Water Under The Bridge
‘I have that friend back’: Sergio Garcia and Rory McIlroy’s feud is over
The framework agreement set to end professional golf’s civil war was five pages long and full of legal parlance when it was revealed Monday. But two weeks ago, at the U.S. Open, an agreement to end the fallout between two players, Rory McIlroy and LIV Golf's Sergio Garcia, was established via a simple text message and a good old handshake.
McIlroy and Garcia, the 2017 Masters winner who left the PGA Tour in controversy last summer, endured a bitter feud that played out in public on several occasions.

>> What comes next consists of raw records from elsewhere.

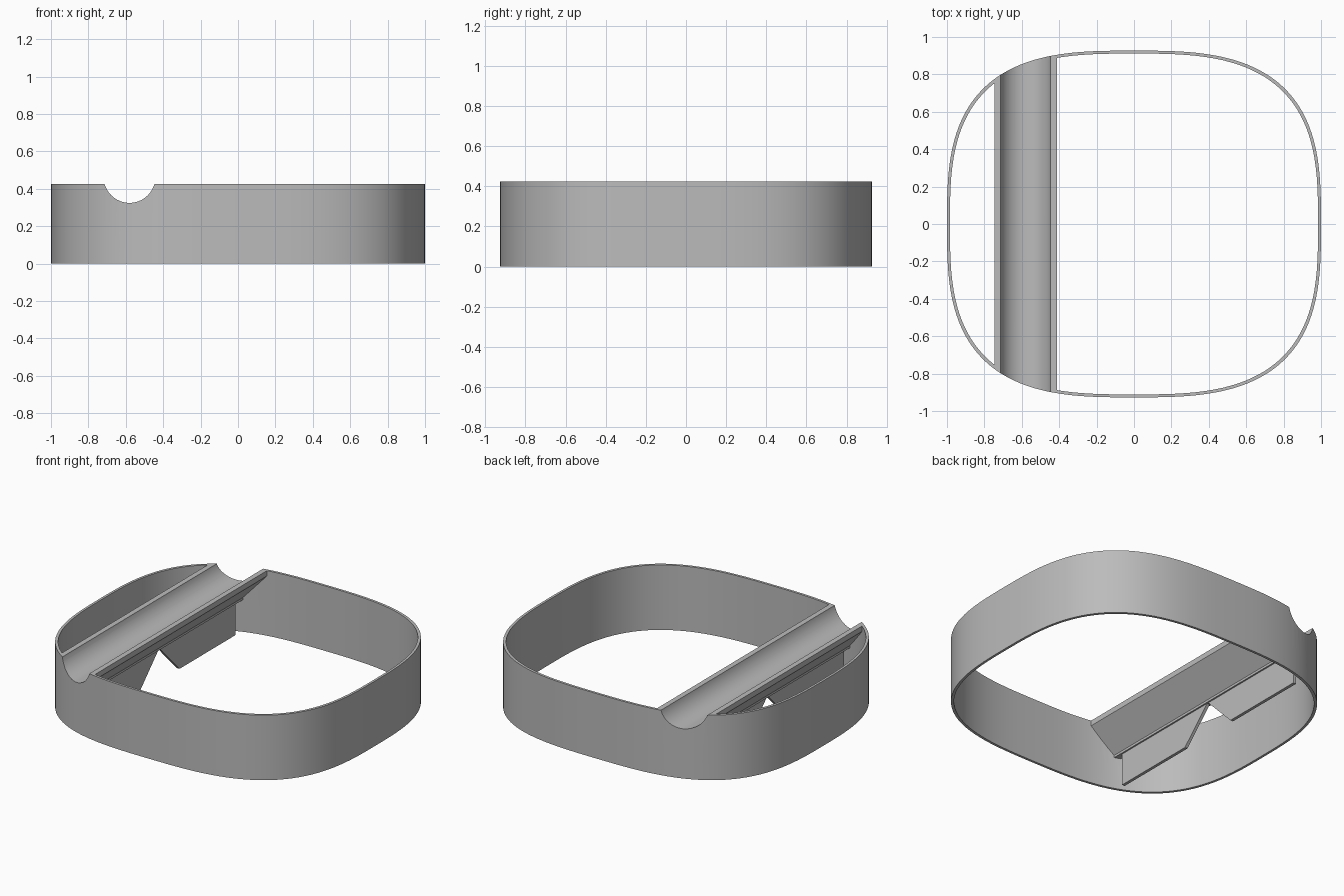
import bpy, bmesh
from math import cos, sin, tau, radians, copysign

cube = bpy.data.objects.get("Cube")
if cube:
    bpy.data.objects.remove(cube)

HEIGHT, HALF_X, HALF_Y, WALL = 0.425, 1.0, 0.927, 0.016
TROUGH_X = -0.58

grey = bpy.data.materials.new("plain grey")
grey.use_nodes = True
grey.diffuse_color = (0.5, 0.5, 0.5, 1)
grey.node_tree.nodes["Principled BSDF"].inputs["Base Color"].default_value = (0.5, 0.5, 0.5, 1)


def prism(name, points, offset):
    """Extrude a closed loop of 3D points along the offset."""
    bm = bmesh.new()
    face = bm.faces.new([bm.verts.new(p) for p in points])
    side = bmesh.ops.extrude_face_region(bm, geom=[face])
    verts = [v for v in side["geom"] if isinstance(v, bmesh.types.BMVert)]
    bmesh.ops.translate(bm, verts=verts, vec=offset)
    bmesh.ops.recalc_face_normals(bm, faces=bm.faces)
    mesh = bpy.data.meshes.new(name)
    bm.to_mesh(mesh)
    bm.free()
    obj = bpy.data.objects.new(name, mesh)
    bpy.context.collection.objects.link(obj)
    mesh.materials.append(grey)
    return obj


def outline(inset, z, steps=128):
    """Rounded-square loop (superellipse of power 3)."""
    def power(v):
        return copysign(abs(v) ** (2 / 3), v)
    angles = [tau * i / steps for i in range(steps)]
    return [((HALF_X - inset) * power(cos(a)), (HALF_Y - inset) * power(sin(a)), z) for a in angles]


def boolean(obj, cutter, operation):
    mod = obj.modifiers.new(operation.lower(), 'BOOLEAN')
    mod.object, mod.operation, mod.solver = cutter, operation, 'EXACT'
    bpy.context.view_layer.objects.active = obj
    bpy.ops.object.modifier_apply(modifier=mod.name)


# Helper solids: inside of the ring, trough limit and round groove
hollow = prism("hollow_cutter", outline(WALL, -0.1), (0, 0, 1))
limit = prism("limit_cutter", outline(WALL / 2, -0.1), (0, 0, 1))
groove_loop = [(TROUGH_X + 0.138 * cos(tau * i / 64), -1.2, 0.463 + 0.138 * sin(tau * i / 64))
               for i in range(64)]
groove = prism("groove_cutter", groove_loop, (0, 2.4, 0))

# Outer ring wall with the groove notched through both ends
ring = prism("ring_wall", outline(0, 0), (0, 0, HEIGHT))
boolean(ring, hollow, 'DIFFERENCE')
boolean(ring, groove, 'DIFFERENCE')

# Trough beam with a tapered underside
half = [(0.167, HEIGHT), (0.167, 0.39), (0.02, 0.225), (0.02, 0.21)]
section = half + [(-x, z) for x, z in reversed(half)]
trough = prism("trough", [(TROUGH_X + x, -1.1, z) for x, z in section], (0, 2.2, 0))
boolean(trough, limit, 'INTERSECT')
boolean(trough, groove, 'DIFFERENCE')

# Thin hanging plate in two halves, leaving a triangular gap between them
for side, label in ((-1, "front"), (1, "back")):
    loop = [(0, 0.215), (0.21, 0), (0.79, 0), (0.79, 0.215)]
    prism(label + "_plate", [(TROUGH_X - 0.01, side * y, z) for y, z in loop], (0.02, 0, 0))

for cutter in (hollow, limit, groove):
    bpy.data.objects.remove(cutter)

# Smooth the curved walls, keeping sharp edges
bpy.ops.object.select_all(action='DESELECT')
for obj in (ring, trough):
    obj.select_set(True)
bpy.context.view_layer.objects.active = ring
bpy.ops.object.shade_smooth_by_angle(angle=radians(30))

That included Garcia lamenting, in February during LIV’s Mayakoba event, the fact that his once-strong friendship with McIlroy had broken down “because I decided to go to a different tour” while describing McIlroy as “lacking maturity.” Last fall, the Northern Irishman said he had deleted Garcia’s number after Garcia had messaged him during the 2022 Canadian Open “basically telling me to shut up about LIV.”
But with the PGA Tour and DP World Tour entering into a partnership with Saudi Arabia’s Public Investment Fund, which finances LIV, the former Ryder Cup teammates decided to bury the hatchet. At Los Angeles Country Club, four-time major winner McIlroy reached out to Garcia’s wife, Angela.
“Angela and Rory said ‘hi’ to each other at the U.S. Open,” Garcia, 43, said. “And there was a nice text from Rory to her. That kind of gave me the go-ahead to reach out to him.
“I had been thinking about it for a while, but I wasn’t totally sure about it. And when I saw that reaction from him, he kind of gave me the go-ahead to get closer. We had a great chat. It was two friends that wanted to get back to that spot. That’s the most important thing.”
Garcia went through 36-hole qualifying for this month’s U.S. Open because his Official World Golf Ranking had plummeted due to his new tour not offering points for its 54-hole, no-cut tournaments. At LACC, the former 11-time PGA Tour winner finished T-27. But Garcia still enjoyed the week in California given he was able to reconnect with McIlroy.
“The U.S. Open was a great event for me,” Garcia said. “I finished 27th. Not only because of that, I feel like I played well. But more than anything because I gained a friend back, a friend I felt like I lost in the last year or so. We talked and we had a great conversation, and I feel like I have that friend back, and that to me means a lot. That’s a very positive thing.”
It's unlikely, however, that Garcia will join McIlroy on the European Ryder Cup team later this year. The DP World Tour runs the European team and Garcia has not paid a £100,000 fine for playing on LIV events in 2022 while also resigning his membership. While he may come to a compromise with the DP World Tour in future, it is already too late for September’s Cup.